War broke out in the Mojave Desert on Thursday, and at stake is the single most precious commodity in this vast, arid land--water.
On one side are the 50,000 people of Barstow who have watched with alarm as the city's water table has plummeted 43 feet over the past three years to an all-time low.
Their rivals are a cluster of mushrooming communities upstream on the Mojave River. With a collective annual growth rate of nearly 25%, Hesperia, Adelanto and other burgs in the Victor Valley have been forced to pump more and more ground water to slake their mounting thirst.
On Thursday, Barstow officials announced they had filed a lawsuit charging that their upstream neighbors are taking more than their fair share of river water. Barstow officials want a judge to confirm they are being unjustly deprived and guarantee the city a set portion of river flow for the future.
The lawsuit marks the first salvo in what promises to become Southern California's newest nasty battle over water rights. Aware that court fights can take years of expensive legal maneuvering, Barstow leaders nonetheless say litigation was their only way out of the crisis.
"The bottom line is, if there isn't any water in Barstow, then there isn't any Barstow," City Manager Eric Ziegler declared at a press conference where a row of charts dramatically illustrated the city's water woes. "We simply cannot stand by and allow those upstream cities to take our water and turn Barstow into a ghost town."
Reaction to Barstow's offensive was swift. Hesperia Mayor Bruce Kitchen, whose city is among 100 named defendants of the lawsuit, called Barstow's action "unfortunate" and said it would increase hostilities between the desert municipalities while failing to solve the water shortage.
Kitchen conceded that Hesperia--which has grown from about 12,000 to 66,000 in 10 years--has contributed to the depletion of the Mojave River basin. But he argued that Barstow's water troubles are an unfortunate coincidence of geography and suggested that the city "stop suing everybody and start looking for new water sources."

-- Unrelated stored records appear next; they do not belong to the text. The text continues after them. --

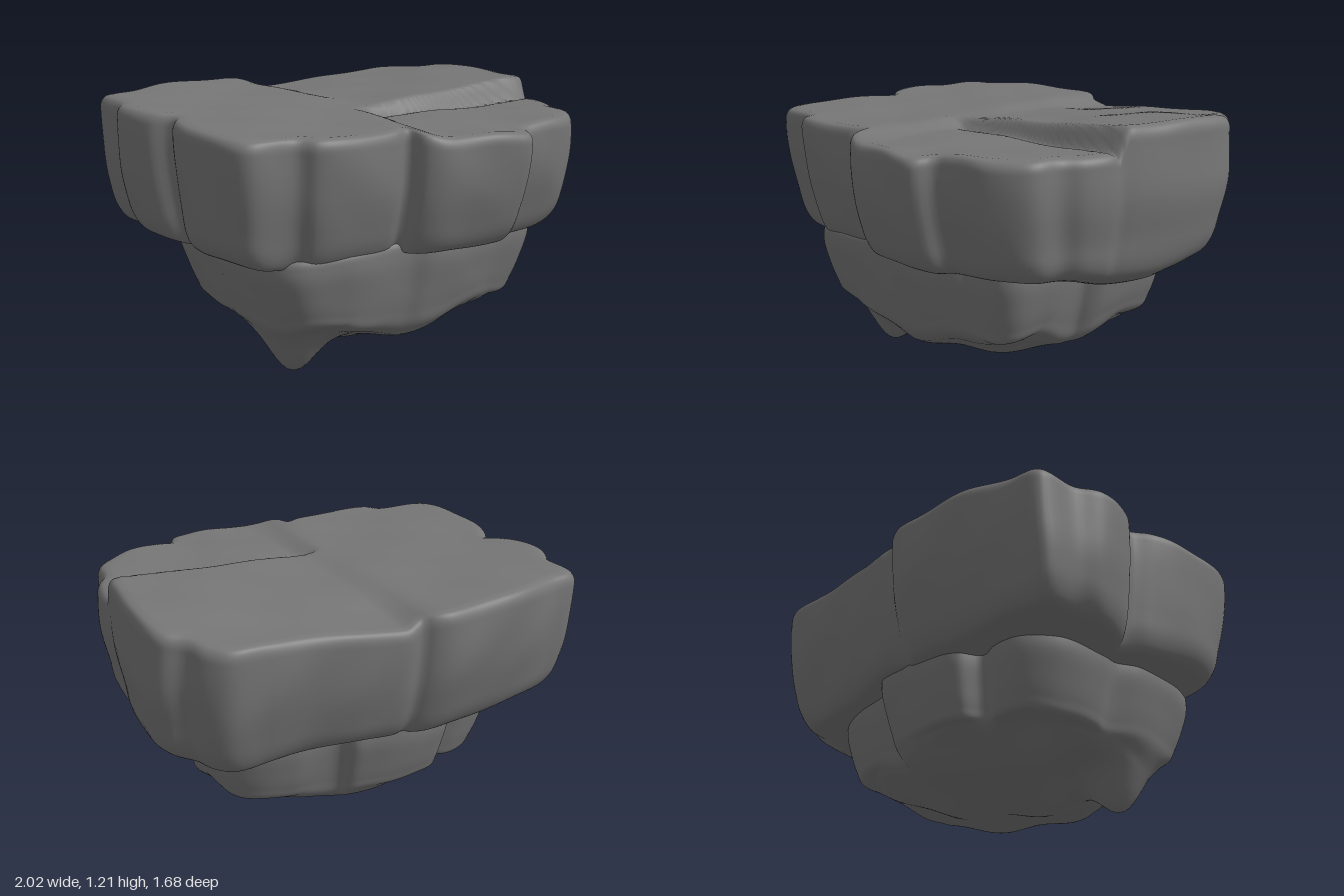
import * as THREE from 'three';

const SEG = 280;
const lerp = THREE.MathUtils.lerp;
const step = (a, b, x) => THREE.MathUtils.smoothstep(x, a, b);
const bump = (d, w) => Math.exp(-(d * d) / (w * w));

// Gentle weathering, a fixed sum of waves
const wave = (x, y, z) =>
  Math.sin(7 * x + 3 * y + 2 * z) * Math.sin(6 * z - 4 * y + 1) +
  0.5 * Math.sin(13 * x - 8 * z + 5 * y) * Math.sin(11 * y + 9 * z + 2 * x);

// Closed stone layer: outline seen from above, wall profile of [scale, v] running
// from underside (v = 0) to top (v = 1), and height functions for both faces
function stoneLayer(name, outline, wall, bottom, top, leanX, leanZ, material) {
  const curve = new THREE.CatmullRomCurve3(
    outline.map(([x, z]) => new THREE.Vector3(x, 0, z)), true, 'centripetal');
  const ring = curve.getSpacedPoints(SEG).slice(0, SEG);
  const profile = new THREE.CatmullRomCurve3(
    wall.map(([s, v]) => new THREE.Vector3(s, v, 0)), false, 'centripetal');
  const rows = [];
  const capRings = 34;
  for (let i = 0; i < capRings; i++) rows.push([wall[0][0] * i / capRings, 0]);
  profile.getPoints(36).forEach(p => rows.push([p.x, THREE.MathUtils.clamp(p.y, 0, 1)]));
  const last = wall[wall.length - 1][0];
  for (let i = capRings - 1; i >= 0; i--) rows.push([last * i / capRings, 1]);

  const pos = [], index = [];
  rows.forEach(([s, v]) => ring.forEach(p => {
    const low = (1 - v) ** 2;
    let x = p.x * s * (1 - leanX * low), z = p.z * s * (1 - leanZ * low);
    let y = lerp(bottom(x, z), top(x, z), v);
    const n = wave(x, y, z), side = step(0.6, 1, s) * 0.013 * n;
    x *= 1 + side;
    z *= 1 + side;
    y += n * lerp(0.012, 0.006, v);
    pos.push(x, y, z);
  }));
  for (let r = 0; r < rows.length - 1; r++) {
    for (let i = 0; i < SEG; i++) {
      const j = (i + 1) % SEG, a = r * SEG + i, b = r * SEG + j, c = a + SEG, d = b + SEG;
      if (r > 0) index.push(a, c, b);
      if (r < rows.length - 2) index.push(b, c, d);
    }
  }
  const geometry = new THREE.BufferGeometry();
  geometry.setAttribute('position', new THREE.Float32BufferAttribute(pos, 3));
  geometry.setIndex(index);
  geometry.computeVertexNormals();
  // The centres of the two faces hold many coincident points; give them plain normals
  const normal = geometry.attributes.normal;
  for (let i = 0; i < SEG; i++) {
    normal.setXYZ(i, 0, -1, 0);
    normal.setXYZ((rows.length - 1) * SEG + i, 0, 1, 0);
  }
  const mesh = new THREE.Mesh(geometry, material);
  mesh.name = name;
  return mesh;
}

// Outlines [x, z] run from the back-left corner along the back, right, front and left
const slabOutline = [
  [-0.95, -0.70], [-0.82, -0.74], [-0.6, -0.79], [-0.4, -0.82], [-0.2, -0.84], [-0.13, -0.82], [-0.09, -0.79],
  [-0.02, -0.81], [0.15, -0.79], [0.4, -0.74], [0.6, -0.74], [0.78, -0.74], [0.86, -0.67], [0.9, -0.56],
  [0.97, -0.5], [1.0, -0.38], [0.99, -0.1], [0.96, 0.1], [0.94, 0.18], [0.945, 0.25], [0.92, 0.38],
  [0.87, 0.46], [0.84, 0.6], [0.68, 0.71], [0.5, 0.73], [0.42, 0.74], [0.37, 0.82], [0.28, 0.83],
  [0.1, 0.815], [-0.08, 0.79], [-0.15, 0.74], [-0.18, 0.645], [-0.25, 0.67], [-0.45, 0.68], [-0.64, 0.65],
  [-0.7, 0.59], [-0.9, 0.56], [-0.95, 0.48], [-0.98, 0.2], [-0.95, 0.02], [-0.9, -0.1], [-0.96, -0.17],
  [-1.0, -0.38], [-0.96, -0.5]];
const baseOutline = [
  [-0.72, -0.38], [-0.62, -0.5], [-0.5, -0.53], [-0.4, -0.51], [-0.35, -0.62], [-0.2, -0.66], [0.05, -0.65],
  [0.14, -0.63], [0.18, -0.56], [0.4, -0.55], [0.58, -0.5], [0.67, -0.42], [0.71, -0.2], [0.71, -0.0],
  [0.68, 0.05], [0.65, 0.08], [0.67, 0.3], [0.66, 0.5], [0.6, 0.56], [0.42, 0.57], [0.36, 0.6],
  [0.0, 0.61], [-0.1, 0.58], [-0.45, 0.59], [-0.66, 0.54], [-0.74, 0.4], [-0.77, 0.1], [-0.74, -0.03],
  [-0.76, -0.12]];

// Upper slab: three merging blocks, the front one on the +x side set lower
function slabTop(x, z) {
  const left = 1.135 - 0.035 * z - 0.01 * x;
  const back = 1.13 + 0.065 * Math.max(0, x) - 0.02 * bump(z + 0.7, 0.25);
  const right = step(-0.12, 0.0, x), front = step(0.145, 0.195, z);
  const lowBlock = 1.085 - 0.02 * bump(x - 0.35, 0.12) * step(0.4, 0.8, z);
  const groove = right * 0.02 * bump(z - 0.18, 0.03);
  const seam = 0.012 * bump(x + 0.09, 0.05) * step(0.1, 0.7, Math.abs(z));
  return lerp(left, lerp(back, lowBlock, front), right) - groove - seam;
}
const slabBottom = (x, z) =>
  0.545 - 0.08 * bump(x - 0.7, 0.28) * bump(z + 0.08, 0.35) + 0.03 * step(0.75, 0.95, Math.abs(x));

// Lower stone: rounded, uneven belly with a small pointed lump
function baseBottom(x, z) {
  const belly = 0.055 + 0.42 * x * x + 0.5 * (z - 0.04) ** 2;
  const lump = 0.18 * bump(x + 0.52, 0.14) * bump(z - 0.23, 0.14);
  const knobs = 0.02 * Math.sin(12 * x + 4 * z) * Math.sin(11 * z - 3 * x);
  return Math.min(belly, 0.24) - lump + knobs;
}

export function createModel() {
  const group = new THREE.Group();
  group.name = 'rock';
  const stone = new THREE.MeshStandardMaterial({ color: 0x767676 });
  group.add(stoneLayer('upperSlab', slabOutline,
    [[0.86, 0], [0.93, 0.02], [0.965, 0.1], [0.985, 0.3], [1, 0.55], [1, 0.85], [0.995, 0.94], [0.975, 0.985], [0.94, 1]],
    slabBottom, slabTop, 0.02, 0.11, stone));
  group.add(stoneLayer('lowerStone', baseOutline,
    [[0.84, 0], [0.91, 0.05], [0.94, 0.2], [0.97, 0.45], [1, 0.8], [0.98, 0.97], [0.9, 1]],
    baseBottom, () => 0.6, 0.03, 0.04, stone));
  return group;
}
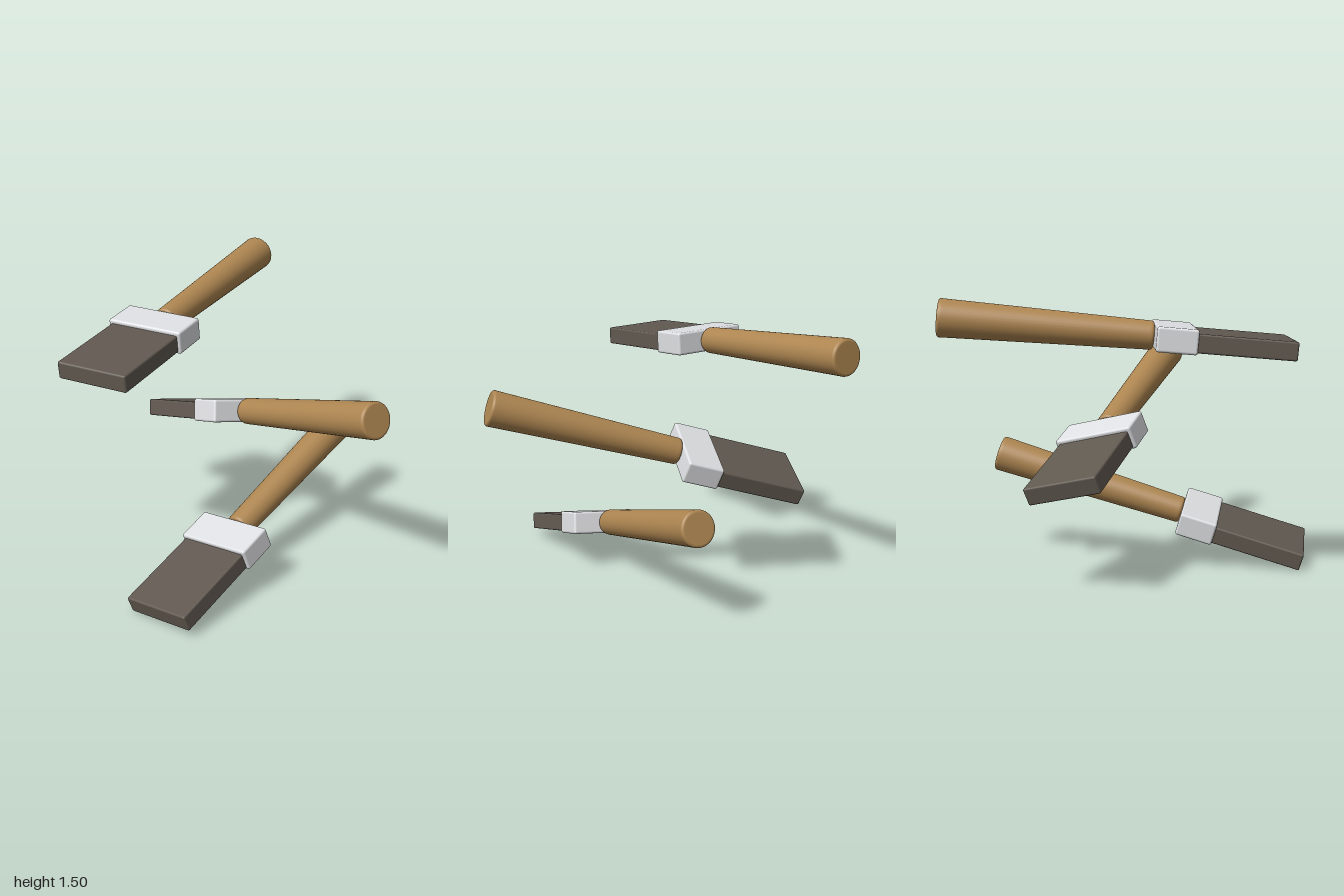
import * as THREE from 'three';
import { RoundedBoxGeometry } from 'three/addons/geometries/RoundedBoxGeometry.js';

const wood = new THREE.MeshStandardMaterial({ name: 'handleWood', color: 0xae8651 });
const metal = new THREE.MeshStandardMaterial({ name: 'ferruleMetal', color: 0xdfe0e3 });
const hair = new THREE.MeshStandardMaterial({ name: 'bristleHair', color: 0x615950 });

// Brush measurements, tip at +z and handle end at -z
const LENGTH = 1.783, BRISTLE = 0.497, FERRULE = 0.207;
const HANDLE = LENGTH - BRISTLE - FERRULE;

// Tapered round handle with softly rounded rims; runs along -z from its origin
function handleGeometry() {
  const r0 = 0.073, r1 = 0.0975, b = 0.014;
  const pts = [[0, 0], [r0 - b - 0.002, 0]];
  for (let i = 0; i <= 4; i++) {
    const a = (i / 4) * Math.PI / 2;
    pts.push([r0 - b + b * Math.sin(a), b - b * Math.cos(a)]);
  }
  pts.push([r0 + 0.0005, b + 0.01], [r1 - 0.0005, HANDLE - b - 0.01]);
  for (let i = 0; i <= 4; i++) {
    const a = (i / 4) * Math.PI / 2;
    pts.push([r1 - b + b * Math.cos(a), HANDLE - b + b * Math.sin(a)]);
  }
  pts.push([r1 - b - 0.002, HANDLE], [0, HANDLE]);
  return new THREE.LatheGeometry(pts.map(([x, y]) => new THREE.Vector2(x, y)), 40).rotateX(-Math.PI / 2);
}

function part(name, geometry, material, y, z) {
  const mesh = new THREE.Mesh(geometry, material);
  mesh.name = name;
  mesh.position.set(0, y, z);
  return mesh;
}

// mid: middle of the brush, dir: towards the bristle tip, width: across the flat bristles
function brush(name, mid, dir, width) {
  const g = new THREE.Group();
  g.name = name;
  const half = LENGTH / 2, inset = 0.03;
  g.add(
    part('bristles', new RoundedBoxGeometry(0.412, 0.096, BRISTLE + inset, 2, 0.01), hair,
      -0.005, half - (BRISTLE + inset) / 2),
    part('ferrule', new RoundedBoxGeometry(0.446, 0.126, FERRULE, 3, 0.013), metal,
      0.001, half - BRISTLE - FERRULE / 2),
    part('handle', handleGeometry(), wood, 0, half - BRISTLE - FERRULE)
  );
  const z = new THREE.Vector3(...dir).normalize();
  const y = new THREE.Vector3().crossVectors(z, new THREE.Vector3(...width)).normalize();
  const x = new THREE.Vector3().crossVectors(y, z);
  g.quaternion.setFromRotationMatrix(new THREE.Matrix4().makeBasis(x, y, z));
  g.position.set(...mid);
  return g;
}

export function createModel() {
  const model = new THREE.Group();
  model.name = 'paintBrushes';
  model.add(
    brush('topBrush', [-0.532, 1.325, -0.102], [0, -0.156, 1.777], [1, 0, 0]),
    brush('middleBrush', [0.025, 0.826, -0.059], [-1.55, -0.514, -0.648], [-0.45, 0.24, 0.86]),
    brush('bottomBrush', [0.058, 0.323, 0.112], [-0.277, -0.504, 1.673], [0.972, 0.123, 0.197])
  );
  return model;
}
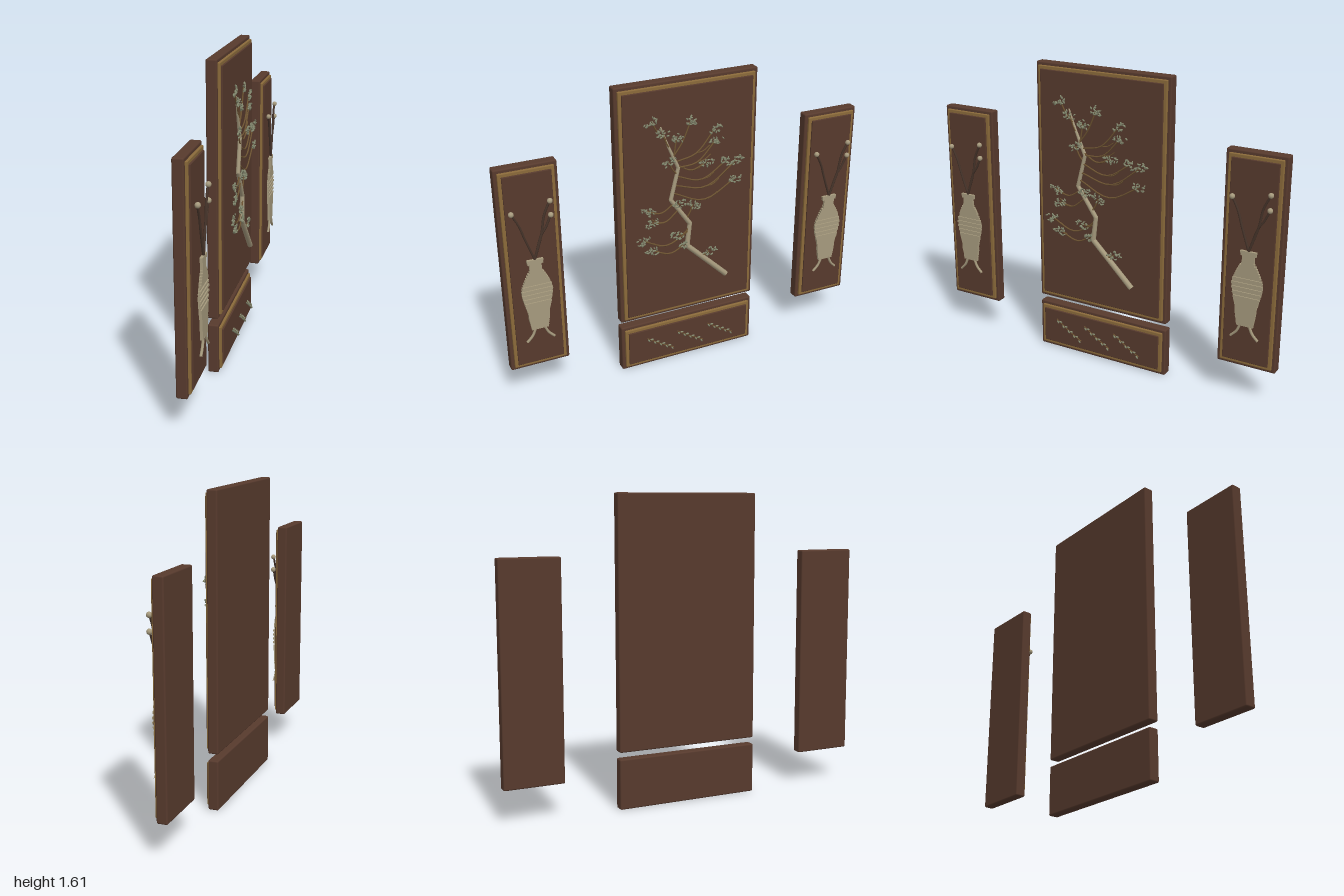
import * as THREE from 'three';
import { RoundedBoxGeometry } from 'three/addons/geometries/RoundedBoxGeometry.js';

const mat = (name, color) => {
  const m = new THREE.MeshStandardMaterial({ color });
  m.name = name;
  return m;
};

export function createModel() {
  const root = new THREE.Group();
  const wood = mat('darkWood', 0x573a2d);
  const gold = mat('agedGold', 0x8a6a3a);
  const ivory = mat('ivory', 0xa69a7d);
  const bark = mat('twigBrown', 0x6e5432);
  const stemWood = mat('stemBrown', 0x46342a);
  const leaf = mat('paleGreenLeaf', 0x858a70);

  const add = (parent, name, geo, material, x = 0, y = 0, z = 0) => {
    const m = new THREE.Mesh(geo, material);
    m.name = name;
    m.position.set(x, y, z);
    parent.add(m);
    return m;
  };
  const group = (name, parent = root) => {
    const g = new THREE.Group();
    g.name = name;
    parent.add(g);
    return g;
  };
  // Tapered rod between two [z, y] points on the plane at depth x
  const rod = (parent, name, a, b, r1, r2, material, x) => {
    const d = new THREE.Vector3(0, b[1] - a[1], b[0] - a[0]);
    const m = add(parent, name, new THREE.CylinderGeometry(r2, r1, d.length(), 8), material,
      x, (a[1] + b[1]) / 2, (a[0] + b[0]) / 2);
    m.quaternion.setFromUnitVectors(new THREE.Vector3(0, 1, 0), d.normalize());
  };
  const tube = (parent, name, pts, r, material, x) => {
    const curve = new THREE.CatmullRomCurve3(pts.map(([z, y]) => new THREE.Vector3(x, y, z)));
    add(parent, name, new THREE.TubeGeometry(curve, 10, r, 6), material);
  };

  // Stepped panel: rounded slab, gold moulding and raised field
  const panel = (name, z, y0, y1, width) => {
    const g = group(name);
    const h = y1 - y0, y = (y0 + y1) / 2;
    add(g, 'slab', new RoundedBoxGeometry(0.055, h, width, 2, 0.008), wood, -0.0325, y, z);
    add(g, 'moulding', new RoundedBoxGeometry(0.03, h - 0.036, width - 0.036, 2, 0.004), gold, -0.008, y, z);
    add(g, 'field', new RoundedBoxGeometry(0.03, h - 0.07, width - 0.07, 2, 0.003), wood, 0, y, z);
    return g;
  };
  const centre = panel('centrePanel', 0, 0.3, 1.612, 0.78);
  const lower = panel('lowerPanel', 0, 0, 0.265, 0.78);

  // Side panels with vase reliefs
  const profile = [[0.43, 0.044], [0.49, 0.054], [0.52, 0.055], [0.56, 0.065], [0.61, 0.077], [0.645, 0.081],
    [0.67, 0.076], [0.71, 0.06], [0.74, 0.045], [0.76, 0.031], [0.795, 0.031], [0.805, 0.042], [0.83, 0.042]];
  const halfWidth = (y) => {
    const i = Math.max(1, profile.findIndex((p) => p[0] >= y));
    const [y0, w0] = profile[i - 1], [y1, w1] = profile[i];
    return w0 + (w1 - w0) * (y - y0) / (y1 - y0);
  };
  for (const z of [0.843, -0.843]) {
    const g = panel(z > 0 ? 'leftSidePanel' : 'rightSidePanel', z, 0.18, 1.305, 0.314);
    const vase = group('vase', g);
    for (let i = 0; i < 33; i++) {
      const y = 0.431 + i * 0.012;
      const d = y > 0.57 && y < 0.7 && i % 2 ? 0.008 : 0.014;
      add(vase, 'vaseRow', new THREE.BoxGeometry(d, 0.012, 2 * halfWidth(y)), ivory, 0.028 + d / 2, y, z);
    }
    for (const s of [1, -1]) {
      tube(vase, 'foot', [[z + s * 0.022, 0.435], [z + s * 0.042, 0.39], [z + s * 0.072, 0.358]], 0.007, ivory, 0.037);
    }
    // Flower stems and buds
    for (const [dz, y] of [[0.098, 1.085], [-0.096, 1.12], [-0.096, 1.045]]) {
      tube(g, 'stem', [[z, 0.82], [z + dz * 0.45, 0.95], [z + dz * 0.65, y - 0.07], [z + dz, y]], 0.006, stemWood, 0.036);
      add(g, 'bud', new THREE.SphereGeometry(0.014, 12, 8), ivory, 0.038, y, z + dz);
    }
  }

  // Tree trunk
  const tree = group('tree', centre);
  const trunk = [[-0.206, 0.484], [0.024, 0.709], [0.008, 0.837], [0.115, 0.992], [0.072, 1.163], [0.126, 1.286], [0.165, 1.393]];
  const radii = [0.015, 0.014, 0.012, 0.011, 0.01, 0.007, 0.004];
  trunk.slice(1).forEach((p, i) => {
    rod(tree, 'trunk', trunk[i], p, radii[i], radii[i + 1], ivory, 0.038);
    add(tree, 'trunkJoint', new THREE.SphereGeometry(radii[i + 1], 8, 6), ivory, 0.038, p[1], p[0]);
  });

  // Boughs: root on the trunk, then the leaf cluster position
  const boughs = [
    [0.14, 1.33, 0.217, 1.436], [0.126, 1.286, 0.158, 1.366], [0.1, 1.23, 0.003, 1.409], [0.08, 1.2, -0.131, 1.345],
    [0.075, 1.165, -0.137, 1.281], [0.1, 1.22, 0.083, 1.329], [0.08, 1.13, 0.126, 1.206], [0.08, 1.18, -0.083, 1.168],
    [0.085, 1.12, -0.195, 1.155], [0.095, 1.07, -0.255, 1.147], [0.105, 1.03, -0.249, 1.045], [0.1, 0.97, 0.244, 0.954],
    [0.075, 0.93, 0.222, 0.885], [0.09, 0.955, 0.067, 0.965], [0.03, 0.87, -0.008, 0.944], [0.01, 0.8, 0.276, 0.794],
    [0.015, 0.74, 0.222, 0.725], [0.01, 0.82, 0.083, 0.784], [0.0, 0.68, 0.035, 0.725], [-0.04, 0.645, -0.105, 0.65]];
  let seed = 7;
  const rand = () => (seed = (seed * 16807) % 2147483647) / 2147483647;
  const leafGeo = new THREE.SphereGeometry(1, 6, 4);
  const addLeaf = (parent, z, y, angle, length, material, x) => {
    const m = add(parent, 'leaf', leafGeo, material, x, y, z);
    m.scale.set(0.005, length * 0.42, length);
    m.rotation.x = angle;
  };
  boughs.forEach(([z0, y0, z1, y1], i) => {
    const sag = Math.abs(z1 - z0) * 0.22;
    tube(tree, 'bough', [[z0, y0], [z0 * 0.5 + z1 * 0.5, (y0 + y1) / 2 - sag], [z1, y1]], 0.004, bark, 0.042);
    // Fine twigs under longer boughs
    if (sag > 0.03) {
      const side = Math.sign(z1 - z0);
      const mz = (z0 + z1) / 2, my = (y0 + y1) / 2 - sag;
      tube(tree, 'twig', [[mz, my], [mz + side * 0.04, my + 0.006], [mz + side * 0.075, my + 0.03]], 0.003, bark, 0.042);
    }
    // Leaf cluster
    const cluster = group('leafCluster', tree);
    const tilt = (i % 3 - 1) * 0.4;
    for (let k = 0; k < 20; k++) {
      const a = rand() * Math.PI * 2, r = Math.sqrt(rand());
      const u = Math.cos(a) * r * 0.042, v = Math.sin(a) * r * 0.023;
      addLeaf(cluster, z1 + u * Math.cos(tilt) - v * Math.sin(tilt), y1 + u * Math.sin(tilt) + v * Math.cos(tilt),
        rand() * Math.PI, 0.009, leaf, 0.044 + rand() * 0.007);
    }
  });

  // Three leafy sprigs on the lower panel
  for (const z of [0.26, 0.083, -0.099]) {
    const g = group('sprig', lower);
    tube(g, 'sprigStem', [[z, 0.192], [z - 0.08, 0.137], [z - 0.155, 0.095]], 0.003, bark, 0.038);
    for (let k = 0; k < 9; k++) {
      const t = (k + 0.5) / 9, s = k % 2 ? 1 : -1;
      addLeaf(g, z - 0.155 * t, 0.19 - 0.097 * t + s * 0.007, -0.5 + s * 0.5, 0.011, leaf, 0.041);
    }
  }
  return root;
}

Apple Valley Mayor Dick Pearson denied that his community was gulping an excessive amount of water and lamented that Barstow did not "sit down with us and seek a more peaceful way" out of its dilemma. Lawsuits, Pearson said, "just leave bad feelings and make the attorneys richer."
The Mojave River, which flows north for 90 miles from the Forks Dam near Silverwood Lake, is the only source of water for Barstow and most other high desert communities of San Bernardino County. For nearly all its distance, the river flows underground, prompting some to call it the "upside down river."
As early as 1950, the river's subterranean stream and the ground water basins beneath it were being pumped out faster than they were being replenished by rainfall and mountain snowmelt. That situation has persisted, but only became critical over the past decade, as the demand for water rose markedly in the Victor Valley.
In Barstow, which is along the middle reaches of the river, the water table began dropping precipitously three years ago and recently reached its lowest level in the 60 years records have been kept. While the drought may have compounded the situation, city officials insist the true culprit is growth upstream.
"I feel that Barstow is on the verge of expanding . . . and I don't want to see water troubles stifle that growth," Councilman Manuel Gurule said. "Barstow is ready for it and deserves it."
The lawsuit, filed in San Bernardino County Superior Court, targets only those upstream water users who pump more than 10 acre-feet annually from the Mojave River. An acre-foot of water is 325,872 gallons, or enough to meet the needs of an average household for one year.
It seeks a court order that an average annual volume of 30,000 acre-feet flow downstream for use by Barstow. That amount was determined to be Barstow's "fair share" by a consultant hired by the city.
The lawsuit also calls on the Mojave Water Agency to adopt a water management plan for the river basin.
While the lawsuit does not seek to limit the amount of water other cities may pump, Barstow officials say they may may seek a court injunction freezing water use at current levels. Such a move would undoubtedly curb new water service connections, forcing a building moratorium.
Joining Barstow as plaintiffs in the action is the Southern California Water Co., Barstow's water supplier.